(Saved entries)
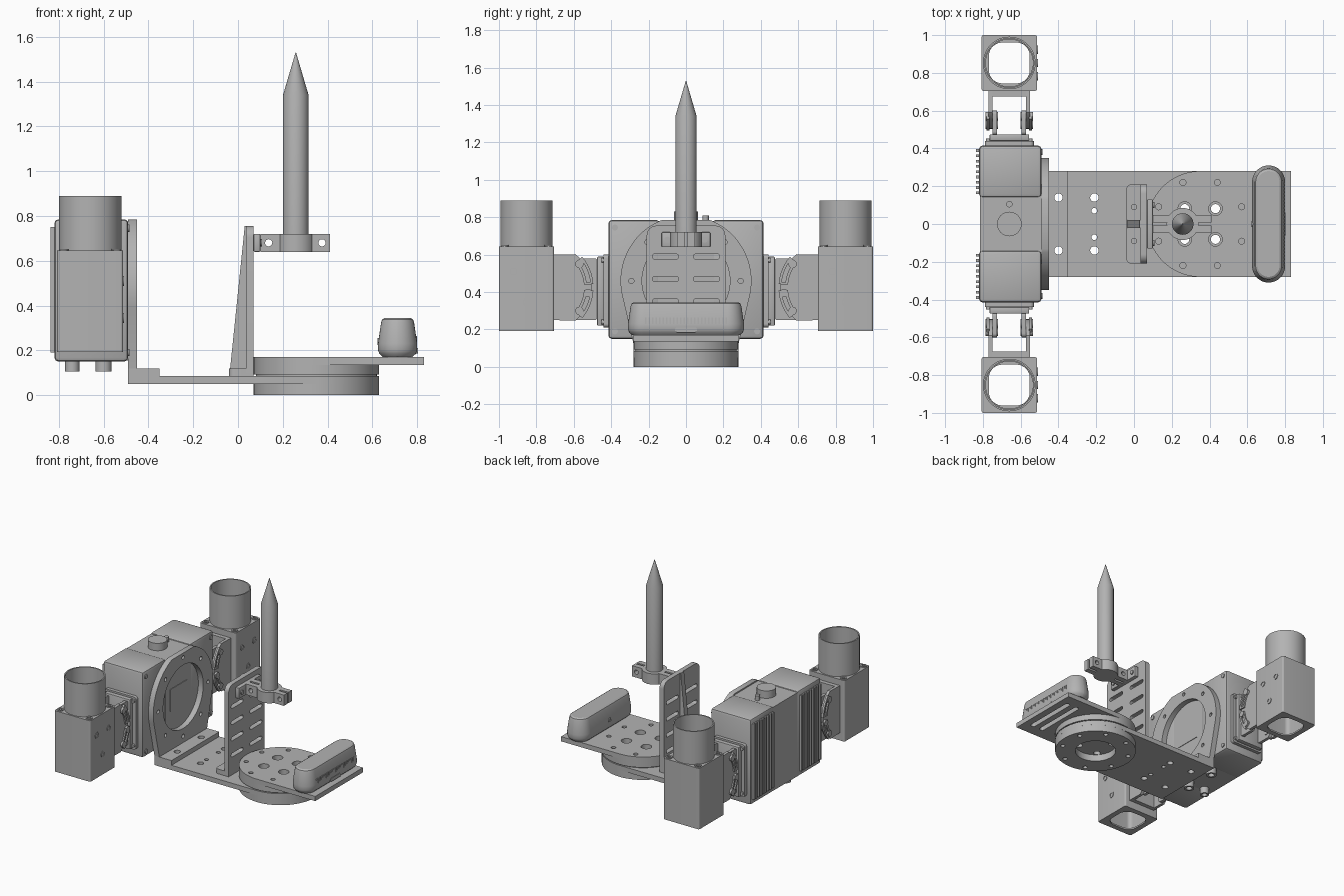
import bpy, bmesh
from math import sin, cos, pi, radians

cube = bpy.data.objects.get("Cube")
if cube:
    bpy.data.objects.remove(cube, do_unlink=True)

grey = bpy.data.materials.new("machined grey")
grey.use_nodes = True
grey.diffuse_color = (0.45, 0.45, 0.45, 1)
grey.node_tree.nodes["Principled BSDF"].inputs["Base Color"].default_value = (0.45, 0.45, 0.45, 1)
made = []


def finish(name, bm):
    bmesh.ops.remove_doubles(bm, verts=bm.verts, dist=1e-5)
    bmesh.ops.recalc_face_normals(bm, faces=bm.faces)
    mesh = bpy.data.meshes.new(name)
    bm.to_mesh(mesh)
    bm.free()
    mesh.materials.append(grey)
    ob = bpy.data.objects.new(name, mesh)
    bpy.context.collection.objects.link(ob)
    made.append(ob)
    return ob


def arc(u, v, r, a0, a1, n=24):
    return [(u + r * cos(radians(a0 + (a1 - a0) * i / n)),
             v + r * sin(radians(a0 + (a1 - a0) * i / n))) for i in range(n + 1)]


def circ(u, v, r, n=32):
    return arc(u, v, r, 0, 360, n)[:-1]


def rect(u0, v0, u1, v1, r=0.0):
    if r == 0:
        return [(u0, v0), (u1, v0), (u1, v1), (u0, v1)]
    pts = []
    for u, v, a in ((u1 - r, v1 - r, 0), (u0 + r, v1 - r, 90), (u0 + r, v0 + r, 180), (u1 - r, v0 + r, 270)):
        pts += arc(u, v, r, a, a + 90, 8)
    return pts


def slab(name, loops, lo, hi, axis="Z"):
    """Extrude an outline with holes along an axis; X uses (y, z), Y uses (x, z)."""
    cu = bpy.data.curves.new(name, "CURVE")
    cu.dimensions, cu.fill_mode, cu.extrude = "2D", "BOTH", (hi - lo) / 2
    for pts in loops:
        sp = cu.splines.new("POLY")
        sp.points.add(len(pts) - 1)
        for p, (u, v) in zip(sp.points, pts):
            p.co = (u, v, 0, 1)
        sp.use_cyclic_u = True
    tmp = bpy.data.objects.new(name + "_tmp", cu)
    bpy.context.collection.objects.link(tmp)
    mesh = bpy.data.meshes.new_from_object(tmp.evaluated_get(bpy.context.evaluated_depsgraph_get()))
    bm = bmesh.new()
    bm.from_mesh(mesh)
    bpy.data.objects.remove(tmp)
    bpy.data.curves.remove(cu)
    bpy.data.meshes.remove(mesh)
    for vert in bm.verts:
        u, v, w = vert.co
        w += (lo + hi) / 2
        vert.co = {"Z": (u, v, w), "X": (w, u, v), "Y": (u, w, v)}[axis]
    return finish(name, bm)


def box(name, x0, x1, y0, y1, z0, z1, bevel=0.0):
    bm = bmesh.new()
    bmesh.ops.create_cube(bm, size=1)
    for v in bm.verts:
        v.co = ((x0 + x1) / 2 + v.co.x * abs(x1 - x0), (y0 + y1) / 2 + v.co.y * abs(y1 - y0),
                (z0 + z1) / 2 + v.co.z * (z1 - z0))
    if bevel:
        bmesh.ops.bevel(bm, geom=bm.edges[:], offset=bevel, segments=2, affect="EDGES", profile=0.5)
    return finish(name, bm)


def loft(name, rings):
    """Skin a stack of equal-length rings given as (outline, z)."""
    bm = bmesh.new()
    rows = [[bm.verts.new((x, y, z)) for x, y in pts] for pts, z in rings]
    for a, b in zip(rows, rows[1:]):
        for i in range(len(a)):
            j = (i + 1) % len(a)
            bm.faces.new((a[i], a[j], b[j], b[i]))
    bm.faces.new(rows[0])
    bm.faces.new(rows[-1])
    return finish(name, bm)


# Base plate, lower disc and pad
CX, R = 0.35, 0.28
bolts = [circ(CX + 0.238 * cos(radians(a + 22.5)), 0.238 * sin(radians(a + 22.5)), 0.016, 16) for a in range(0, 360, 45)]
wide = [circ(CX + 0.115 * cos(radians(a)), 0.115 * sin(radians(a)), 0.036) for a in range(45, 360, 90)]
through = [circ(CX + 0.115 * cos(radians(a)), 0.115 * sin(radians(a)), 0.024) for a in range(45, 360, 90)]
pad_holes = [circ(-0.4, y, 0.022) for y in (-0.14, 0.14)]
plate_holes = pad_holes + [circ(-0.21, s * y, r) for s in (1, -1) for y, r in ((0.14, 0.022), (0.07, 0.015))]
slab("base_plate", [[(-0.49, -R)] + arc(CX, 0, R, -90, 90, 48) + [(-0.49, R)]] + plate_holes + through, 0.05, 0.085)
slab("lower_disc", [circ(CX, 0, R, 64), circ(CX, 0, 0.14, 48)] + bolts, 0, 0.05)
slab("rear_pad", [rect(-0.49, -R, -0.35, R)] + pad_holes, 0.085, 0.12)

# Upper turntable with its straight extension
slab("disc_gap", [circ(CX, 0, R - 0.01, 64)] + through, 0.083, 0.093)
slab("upper_disc", [circ(CX, 0, R, 64)] + bolts + through, 0.092, 0.135)
long_slots = [rect(x - 0.018, -0.2, x + 0.018, 0.2, 0.015) for x in (0.68, 0.76)]
slab("upper_plate", [arc(CX, 0, R, 90, 270, 48) + rect(0.82, -R, 0.83, R)[1:3]] + bolts + wide + long_slots, 0.135, 0.17)

# Rounded sensor bar with grille
loft("sensor_bar", [(rect(0.625 + i, -0.31 + i, 0.80 - i, 0.31 - i, 0.0874 - i), z)
                    for z, i in ((0.17, 0.022), (0.185, 0.006), (0.2, 0), (0.23, 0), (0.325, 0.014), (0.338, 0.019), (0.345, 0.03))])
for i in range(24):
    y = -0.215 + i * 0.43 / 23
    box("grille_bar", 0.786, 0.8, y - 0.005, y + 0.005, 0.22, 0.265)
slab("bar_tab", [rect(-0.06, 0.185, 0.06, 0.21, 0.01)], 0.79, 0.803, "X")
slab("bar_socket", [circ(0, 0.24, 0.016), circ(0, 0.24, 0.01)], 0.622, 0.64, "X")

# Upright bracket with slots and rib
slots = [rect(min(s * 0.04, s * 0.18), z - 0.014, max(s * 0.04, s * 0.18), z + 0.014, 0.0135)
         for s in (1, -1) for z in (0.23, 0.35, 0.47, 0.59)]
slab("upright_plate", [rect(-0.21, 0.085, 0.21, 0.7)[:2] + arc(0.16, 0.705, 0.05, 0, 90, 8)
                       + arc(-0.16, 0.705, 0.05, 90, 180, 8)] + slots, 0.035, 0.07, "X")
slab("upright_foot", [rect(-0.04, -0.21, 0.07, 0.21, 0.025)] + [circ(0, s * 0.09, 0.014, 16) for s in (1, -1)], 0.085, 0.12)
slab("upright_rib", [[(-0.035, 0.12), (0.04, 0.12), (0.04, 0.755), (0.03, 0.755)]], -0.02, 0.02, "Y")

# Clamp holding the pointed rod
PX = 0.258
slab("clamp_ring", [circ(PX, 0, 0.085, 48), circ(PX, 0, 0.055, 48)], 0.64, 0.72)
box("clamp_back", 0.07, 0.1, -0.13, 0.13, 0.64, 0.72, 0.004)
for s in (1, -1):
    for x0, x1, bx in ((0.1, 0.19, 0.137), (0.33, 0.41, 0.375)):
        lo, hi = sorted((s * 0.008, s * 0.047))
        slab("clamp_jaw", [rect(x0, 0.64, x1, 0.72), circ(bx, 0.68, 0.016, 24)], lo, hi, "Y")
    slab("clamp_bolt", [circ(s * 0.1, 0.68, 0.016, 16)], 0.1, 0.108, "X")
loft("pointed_rod", [(circ(PX, 0, r, 48), z) for z, r in ((0.64, 0.057), (1.34, 0.057), (1.53, 0.001))])

# Flange plate standing behind the base
right_side = [(0.28, 0.05), (0.28, 0.12)] + arc(0, 0.46, 0.35, -12, 68, 24)
flange_bolts = [circ(0.292 * cos(radians(a)), 0.46 + 0.292 * sin(radians(a)), 0.014, 16) for a in range(0, 360, 45)]
slab("flange", [right_side + [(-y, z) for y, z in reversed(right_side)], circ(0, 0.46, 0.235, 64)] + flange_bolts,
     -0.49, -0.45, "X")

# Main housing
HX = -0.66
box("housing_core", -0.815, -0.49, -0.15, 0.15, 0.155, 0.775)
slab("housing_knob", [circ(HX, 0, 0.065)], 0.77, 0.83)
slab("housing_pin", [circ(HX, 0.105, 0.017, 16)], 0.77, 0.81)
slab("cover_plate", [rect(-0.1, 0.38, 0.1, 0.54)], -0.492, -0.486, "X")
for x, y, r in ((-0.74, -0.12, 0.032), (-0.6, 0.12, 0.036), (-0.6, -0.12, 0.036)):
    slab("connector", [circ(x, y, r, 24), circ(x, y, r * 0.6, 24)], 0.105, 0.16)
for s in (1, -1):
    box("housing_shoulder", -0.82, -0.49, s * 0.14, s * 0.415, 0.15, 0.785, 0.018)
    for i in range(9):
        y = s * (0.165 + i * 0.028)
        box("cooling_fin", -0.836, -0.81, y - 0.007, y + 0.007, 0.19, 0.75)
    for z in (0.19, 0.745):
        slab("corner_screw", [circ(s * 0.38, z, 0.016, 16)], -0.495, -0.484, "X")

# Side hinges and towers, one on each side
def span(s, a, b):
    return sorted((s * a, s * b))


for s in (1, -1):
    slab("hinge_mount", [rect(-0.79, 0.21, -0.53, 0.6, 0.02)], *span(s, 0.41, 0.44), "Y")
    for x in (-0.77, -0.55):
        for z in (0.24, 0.57):
            slab("mount_screw", [circ(x, z, 0.013, 16)], *span(s, 0.44, 0.452), "Y")
    box("hinge_block", -0.765, -0.555, s * 0.44, s * 0.475, 0.22, 0.59, 0.006)
    box("tower_web", -0.77, -0.55, s * 0.675, s * 0.71, 0.25, 0.6)
    for t in (1, -1):
        # Fixed arm, swinging cheek and curved guides
        slab("hinge_arm", [rect(*(lambda a: (a[0], 0.25, a[1], 0.58))(span(s, 0.47, 0.6)), 0.02)],
             *sorted((HX + t * 0.065, HX + t * 0.088)), "X")
        cheek = arc(0.73, 0.425, 0.225, 128, 232, 32) + [(0.705, 0.25), (0.705, 0.6)]
        slab("hinge_cheek", [[(s * y, z) for y, z in cheek]], *sorted((HX + t * 0.088, HX + t * 0.11)), "X")
        for a in (158, 202):
            guide = arc(0.75, 0.425, 0.255, a - 18, a + 18, 16) + arc(0.75, 0.425, 0.205, a + 18, a - 18, 16)
            hole = arc(0.75, 0.425, 0.24, a - 15, a + 15, 16) + arc(0.75, 0.425, 0.22, a + 15, a - 15, 16)
            slab("curved_guide", [[(s * y, z) for y, z in g] for g in (guide, hole)],
                 *sorted((HX + t * 0.105, HX + t * 0.12)), "X")
        for z in (0.3, 0.395, 0.55):
            y = 0.57 if z != 0.395 else 0.525
            slab("hinge_bolt", [circ(s * y, z, 0.022, 20)], *sorted((HX + t * 0.06, HX + t * 0.125)), "X")

    # Square hollow tower with open tube on top
    cy, h = s * 0.8525, 0.1475

    def sq(half, r):
        return rect(HX - half, cy - half, HX + half, cy + half, r)

    slab("tower_body", [sq(h, 0.012), sq(0.13, 0.03)], 0.2, 0.635)
    slab("tower_top", [sq(h, 0.012), circ(HX, cy, 0.125, 48)], 0.635, 0.645)
    slab("tower_bottom", [sq(h, 0.012), sq(0.108, 0.07)], 0.193, 0.205)
    slab("tower_tube", [circ(HX, cy, 0.139, 64), circ(HX, cy, 0.13, 64)], 0.645, 0.89)
    for dx in (-0.118, 0.118):
        for dy in (-0.118, 0.118):
            ring = [circ(HX + dx, cy + dy, 0.022, 20), circ(HX + dx, cy + dy, 0.012, 16)]
            slab("tower_screw", ring, 0.645, 0.652)
    for dy, z in ((-0.07, 0.51), (0.07, 0.51), (0, 0.345)):
        ring = [circ(cy + dy, z, 0.022, 20), circ(cy + dy, z, 0.014, 16)]
        slab("face_screw", ring, HX + h - 0.005, HX + h + 0.004, "X")

# Smooth the round surfaces and keep crisp edges
bpy.ops.object.select_all(action="DESELECT")
for ob in made:
    ob.select_set(True)
bpy.context.view_layer.objects.active = made[0]
bpy.ops.object.shade_smooth_by_angle(angle=radians(30))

• _WORK TO BE COMPLETED_:
Go line by line through the data and copy any that contain "objects".

• _THE ANSWER_:
cube = bpy.data.objects.get("Cube")
    bpy.data.objects.remove(cube, do_unlink=True)
    ob = bpy.data.objects.new(name, mesh)
    bpy.context.collection.objects.link(ob)
    tmp = bpy.data.objects.new(name + "_tmp", cu)
    bpy.context.collection.objects.link(tmp)
    bpy.data.objects.remove(tmp)
bpy.context.view_layer.objects.active = made[0]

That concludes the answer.